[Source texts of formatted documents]
+---+

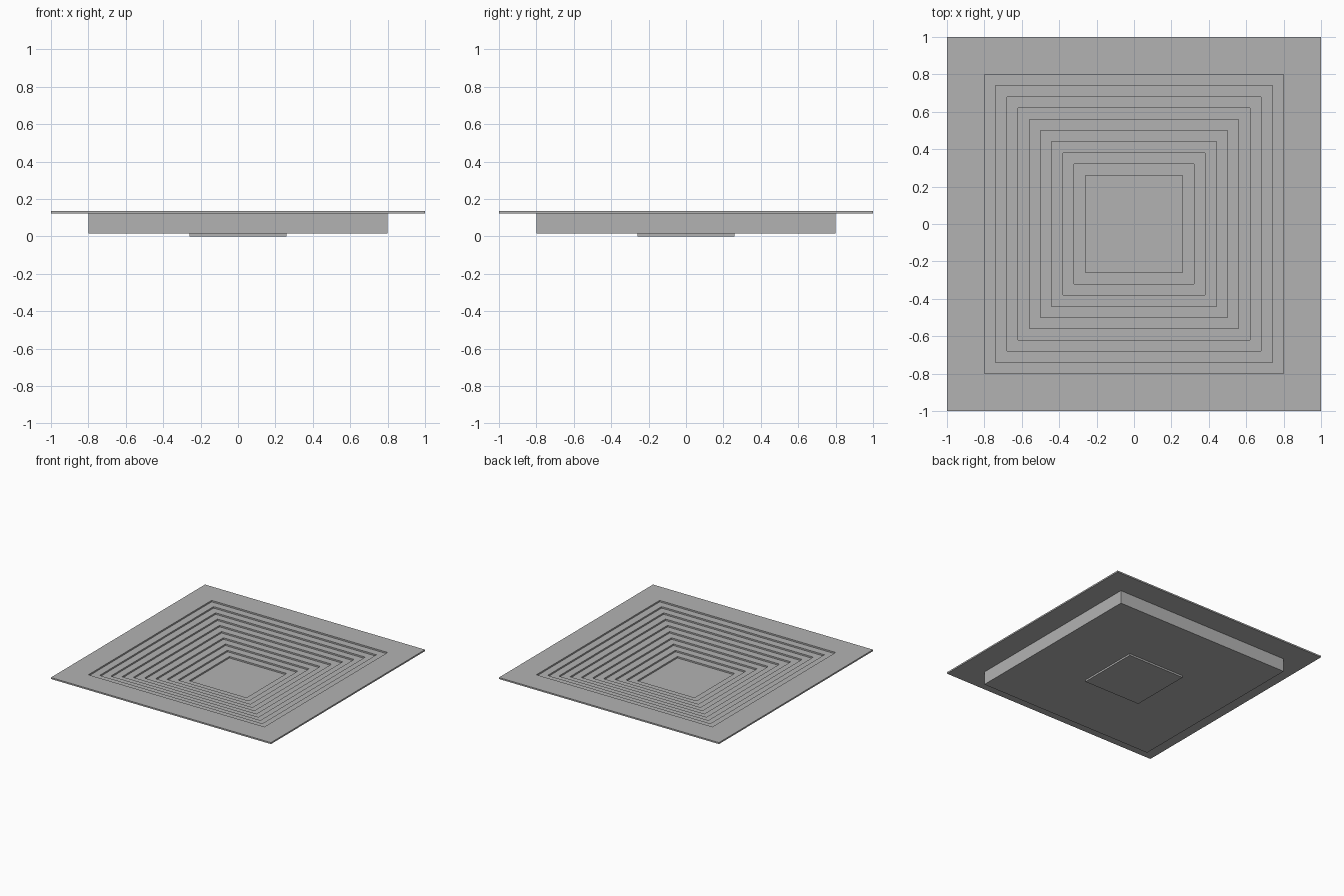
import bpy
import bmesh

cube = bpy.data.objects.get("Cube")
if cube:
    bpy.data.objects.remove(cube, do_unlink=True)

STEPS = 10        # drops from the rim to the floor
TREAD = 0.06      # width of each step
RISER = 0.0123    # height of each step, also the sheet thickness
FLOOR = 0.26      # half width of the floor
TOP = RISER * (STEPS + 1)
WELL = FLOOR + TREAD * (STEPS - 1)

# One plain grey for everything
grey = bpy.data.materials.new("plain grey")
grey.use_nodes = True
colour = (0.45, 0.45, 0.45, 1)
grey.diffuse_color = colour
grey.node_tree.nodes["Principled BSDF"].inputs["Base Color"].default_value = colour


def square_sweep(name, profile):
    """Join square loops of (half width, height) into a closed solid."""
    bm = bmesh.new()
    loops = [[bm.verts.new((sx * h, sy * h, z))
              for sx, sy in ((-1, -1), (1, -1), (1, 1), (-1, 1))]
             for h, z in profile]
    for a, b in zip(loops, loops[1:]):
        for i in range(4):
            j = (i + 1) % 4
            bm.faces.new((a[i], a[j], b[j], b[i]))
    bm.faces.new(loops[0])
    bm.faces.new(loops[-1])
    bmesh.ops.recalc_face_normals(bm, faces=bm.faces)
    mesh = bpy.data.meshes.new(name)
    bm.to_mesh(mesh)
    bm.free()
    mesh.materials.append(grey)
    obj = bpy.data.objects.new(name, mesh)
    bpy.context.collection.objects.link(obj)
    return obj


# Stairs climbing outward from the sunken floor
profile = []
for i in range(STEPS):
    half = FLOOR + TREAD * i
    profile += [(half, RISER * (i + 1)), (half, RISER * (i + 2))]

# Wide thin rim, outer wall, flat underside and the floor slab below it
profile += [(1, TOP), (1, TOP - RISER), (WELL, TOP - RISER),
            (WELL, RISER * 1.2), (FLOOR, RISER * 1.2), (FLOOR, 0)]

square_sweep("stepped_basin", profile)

+---+

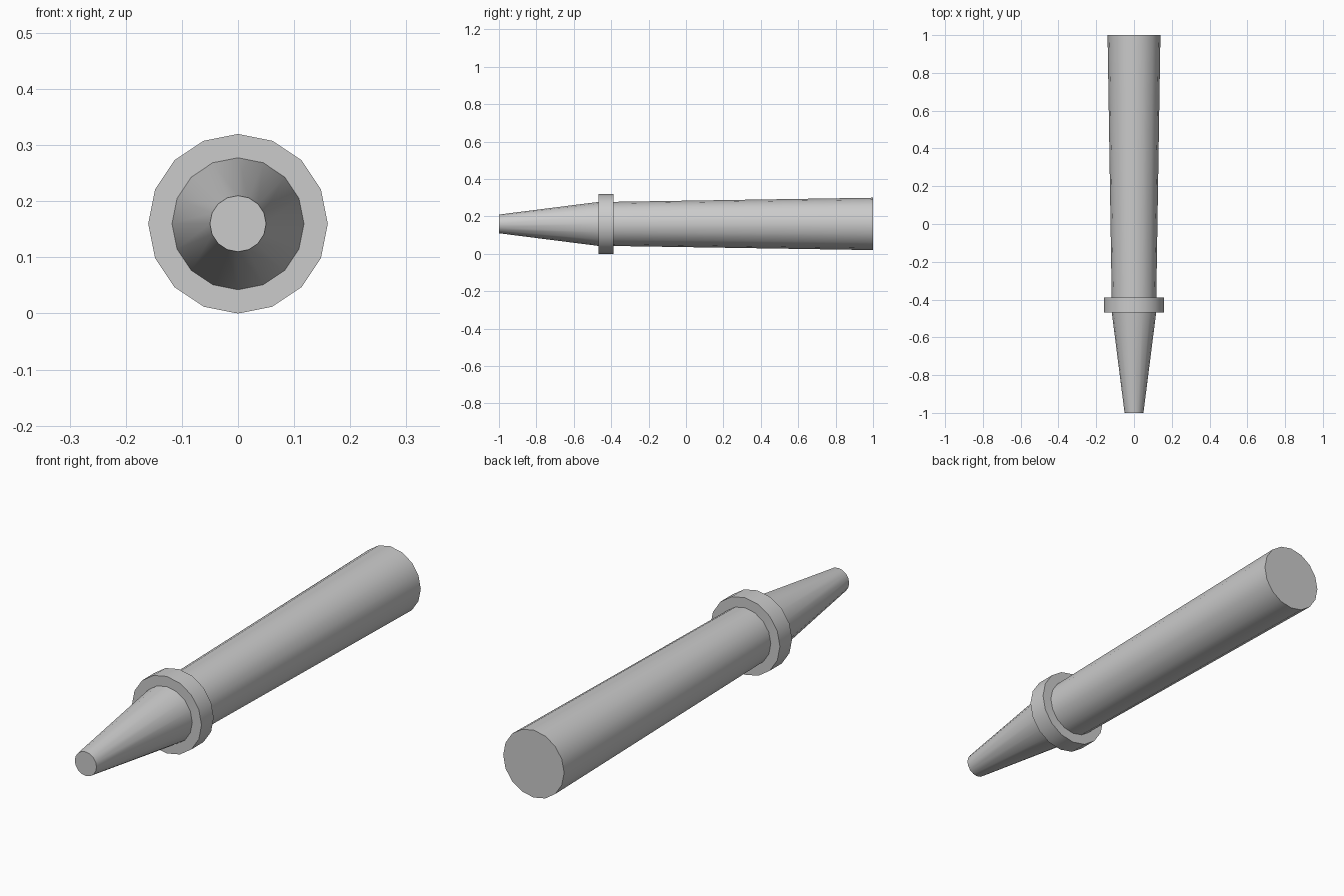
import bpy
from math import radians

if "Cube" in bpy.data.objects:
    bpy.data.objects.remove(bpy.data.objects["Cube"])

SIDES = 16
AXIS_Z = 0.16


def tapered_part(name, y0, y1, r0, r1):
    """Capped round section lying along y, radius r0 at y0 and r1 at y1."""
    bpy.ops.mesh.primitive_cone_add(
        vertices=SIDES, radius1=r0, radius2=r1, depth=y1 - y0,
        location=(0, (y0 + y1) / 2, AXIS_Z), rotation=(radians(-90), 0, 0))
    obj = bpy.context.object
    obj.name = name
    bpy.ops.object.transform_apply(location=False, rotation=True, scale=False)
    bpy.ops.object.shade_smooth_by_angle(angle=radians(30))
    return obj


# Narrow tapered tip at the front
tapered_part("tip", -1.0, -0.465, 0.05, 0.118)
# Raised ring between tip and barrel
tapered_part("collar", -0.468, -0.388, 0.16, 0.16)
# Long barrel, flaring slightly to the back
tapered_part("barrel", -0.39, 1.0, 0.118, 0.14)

+---+

→ Directions for this task
Report the lines above that contain "data".

→ Solution to the exercise
cube = bpy.data.objects.get("Cube")
    bpy.data.objects.remove(cube, do_unlink=True)
grey = bpy.data.materials.new("plain grey")
    mesh = bpy.data.meshes.new(name)
    obj = bpy.data.objects.new(name, mesh)
if "Cube" in bpy.data.objects:
    bpy.data.objects.remove(bpy.data.objects["Cube"])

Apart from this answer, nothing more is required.